CTV building damaged by earlier quakes
A report into the Canterbury Television building collapse failed to fully consider earthquake damage caused before February 2011, an inquiry has heard.
Professor John Mander, a Cantabrian now working in the Department of Civil Engineering at Texas A&M University, today told the royal commission that the September 2010 quake produced close to the full forces and ground acceleration the CTV building was designed to resist.
"By design, significant damage would be expected from such a level of ground shaking," he said.
"The fact the CTV building survived [the September quake] with only minor visually observable damage is a testament to the efficiency of a design that met the aims and objectives of the design codes.
"For any structure to survive such a high level of shaking is a bonus. It was certainly not the requirement at the time the CTV building was designed and constructed in the late 1980s."
A Department of Building and Housing report, released in January, found design and construction flaws in the building.
The report neglected the cumulative effects of the earlier quakes, Mander said.
"While much higher than expected ground motions were observed during the Christchurch earthquake, focusing the discussion on this disregards the fact that the CTV building, and indeed all structures in the Christchurch area, suffered varying degrees of damage [in September 2010]," he said.
Mander earlier told the hearing that Christchurch buildings should have been treated as "guilty until proven innocent" after the September 2010 quake.
Mander said the CTV building should have been red-stickered before the fatal collapse in February last year.
He was called by counsel for the building's designer, Alan Reay Consultants.
The September quake caused "exceptionally high" ground forces that reached the capacity the CTV building was designed to withstand, Mander said.

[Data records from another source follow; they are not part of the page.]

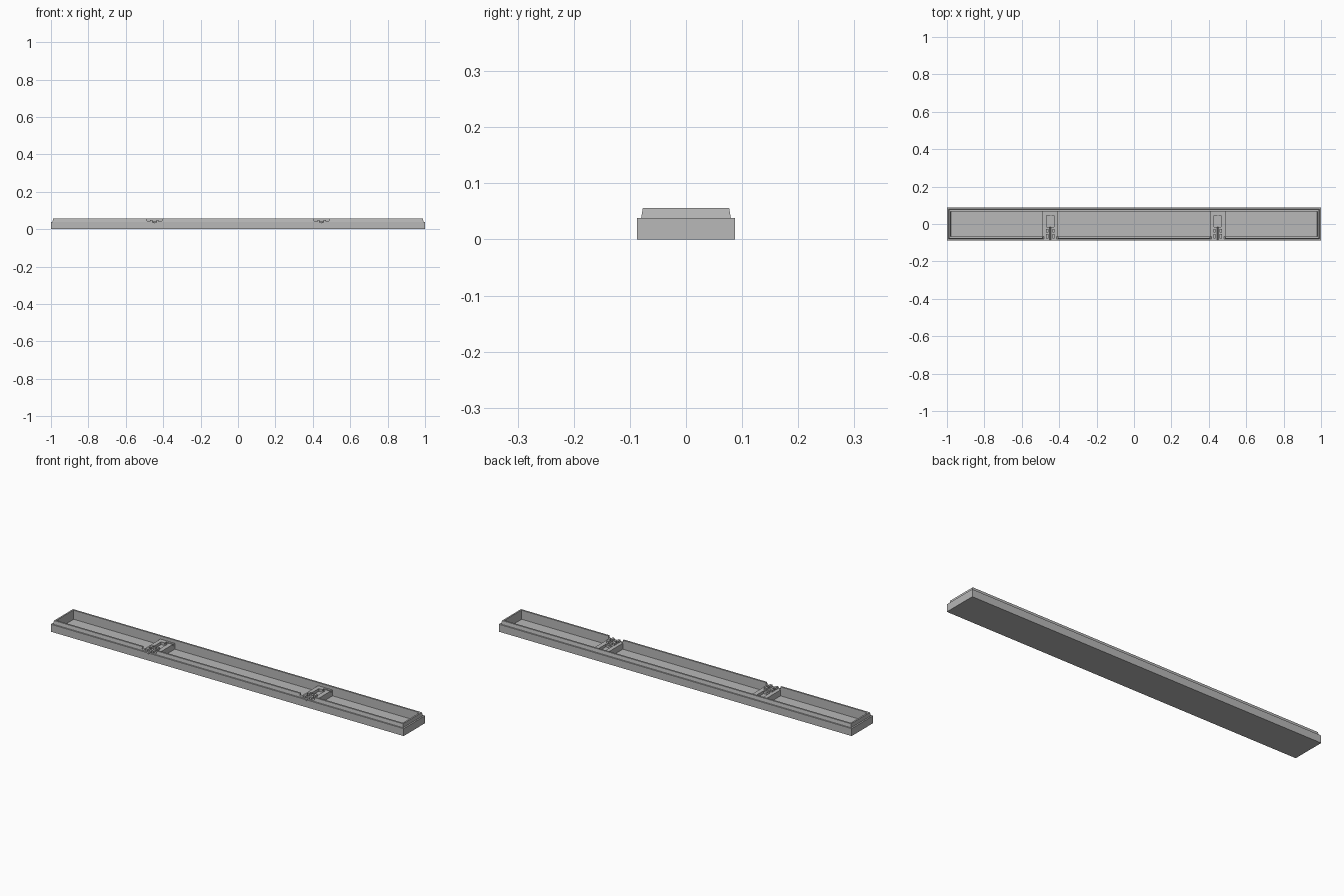
import bpy
import bmesh

cube = bpy.data.objects.get("Cube")
if cube:
    bpy.data.objects.remove(cube, do_unlink=True)

grey = bpy.data.materials.new("plain grey")
grey.use_nodes = True
colour = (0.48, 0.48, 0.48, 1)
grey.diffuse_color = colour
grey.node_tree.nodes["Principled BSDF"].inputs["Base Color"].default_value = colour


def finish(name, bm):
    bmesh.ops.recalc_face_normals(bm, faces=bm.faces)
    mesh = bpy.data.meshes.new(name)
    bm.to_mesh(mesh)
    bm.free()
    mesh.materials.append(grey)
    obj = bpy.data.objects.new(name, mesh)
    bpy.context.collection.objects.link(obj)
    return obj


def rect_loft(name, rings):
    """Join rectangles given as (x0, x1, y0, y1, z) and cap both ends."""
    bm = bmesh.new()
    loops = [[bm.verts.new(p) for p in
              ((a, c, z), (b, c, z), (b, d, z), (a, d, z))]
             for a, b, c, d, z in rings]
    for low, high in zip(loops, loops[1:]):
        for i in range(4):
            j = (i + 1) % 4
            bm.faces.new((low[i], low[j], high[j], high[i]))
    bm.faces.new(loops[0][::-1])
    bm.faces.new(loops[-1])
    return finish(name, bm)


def box(name, x0, x1, y0, y1, z0, z1):
    return rect_loft(name, [(x0, x1, y0, y1, z0), (x0, x1, y0, y1, z1)])


def prism(name, outline, y0, y1):
    """Extrude an x-z outline along y."""
    bm = bmesh.new()
    face = bm.faces.new([bm.verts.new((x, y0, z)) for x, z in outline])
    out = bmesh.ops.extrude_face_region(bm, geom=[face])["geom"]
    moved = [v for v in out if isinstance(v, bmesh.types.BMVert)]
    bmesh.ops.translate(bm, verts=moved, vec=(0, y1 - y0, 0))
    return finish(name, bm)


def cut(target, cutter):
    mod = target.modifiers.new("cut", "BOOLEAN")
    mod.operation = "DIFFERENCE"
    mod.solver = "EXACT"
    mod.object = cutter
    bpy.context.view_layer.objects.active = target
    bpy.ops.object.modifier_apply(modifier=mod.name)
    bpy.data.objects.remove(cutter, do_unlink=True)


# Tray shell: body, ledge, tapered lip and hollow inside
LIP_IN, FLOOR, DECK, TOP = 0.068, 0.01, 0.04, 0.056
profile = [(1, 0.087, 0), (1, 0.087, 0.038), (0.992, 0.080, 0.038),
           (0.989, 0.077, TOP), (0.981, LIP_IN, TOP), (0.979, LIP_IN, FLOOR)]
tray = rect_loft("tray", [(-x, x, -y, y, z) for x, y, z in profile])

for side, cx in (("right", -0.447), ("left", 0.447)):
    # Opening in the front lip with a small groove under it
    half = 0.041
    opening = [(cx - half, 0.07), (cx - half, 0.046), (cx - half + 0.008, DECK),
               (cx + half - 0.008, DECK), (cx + half, 0.046), (cx + half, 0.07)]
    groove = [(cx - 0.014, 0.045), (cx - 0.014, 0.038), (cx - 0.004, 0.038),
              (cx, 0.032), (cx + 0.004, 0.038), (cx + 0.014, 0.038),
              (cx + 0.014, 0.045)]
    cut(tray, prism("lip_cutter", opening, -0.1, -0.05))
    cut(tray, prism("groove_cutter", groove, -0.1, -0.05))

    # Bridge across the hollow with a pocket and a cable slot
    bridge = box(side + "_bridge", cx - half, cx + half,
                 -LIP_IN, LIP_IN, FLOOR, DECK)
    cut(bridge, box("pocket_cutter", cx - 0.02, cx + 0.018,
                    -0.015, 0.045, 0.026, 0.06))
    cut(bridge, box("slot_cutter", cx, cx + half + 0.01,
                    0.052, 0.058, 0.032, 0.06))
    cut(bridge, box("link_cutter", cx, cx + 0.006,
                    0.04, 0.058, 0.032, 0.06))
    cut(bridge, prism("front_groove_cutter", groove, -0.1, -0.01))

    # Clamp posts either side of the groove
    for row, (y0, y1) in (("front", (-0.077, -0.054)), ("rear", (-0.045, -0.026))):
        for mark, s in (("right", -1), ("left", 1)):
            x = cx + s * 0.017
            box(f"{side}_{row}_post_{mark}", x - 0.006, x + 0.006,
                y0, y1, 0.036, 0.05)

The damage sustained meant it was "ill-prepared" for a second quake exceeding forces intended in 1980s design standards.
More caution was needed when assessing buildings after September 2010, he said.
"We're all guilty as engineers, in the sense that we didn't realise the severity of what was lurking,'' he said.
"From what I can tell, people went ahead in good faith and made inspections very quickly, and if they saw nothing, then nothing was wrong."
Buildings were inanimate objects and "you didn't have to be worried about offending them", Mander said.
"I believe we should work and operate under the adage that these buildings are guilty until proven innocent."
He dismissed conclusions in the Department of Building and Housing report into the collapse as "too vague to be meaningful".
A person "walking on the street" could have determined column failure was the cause, Mander said.
The royal commission resumed today after being halted last week because of commissioner Ron Carter being ill.
The inquiry into the CTV building collapse is now in its fifth week.
More than 80 witnesses will be called during the eight-week inquiry, which will cover the initial building consent issued by the Christchurch City Council, the construction and design, identification of a structural weakness in 1990, and the assessment after the September 4 and Boxing Day quakes in 2010.
The commission has until November 12 to complete its work.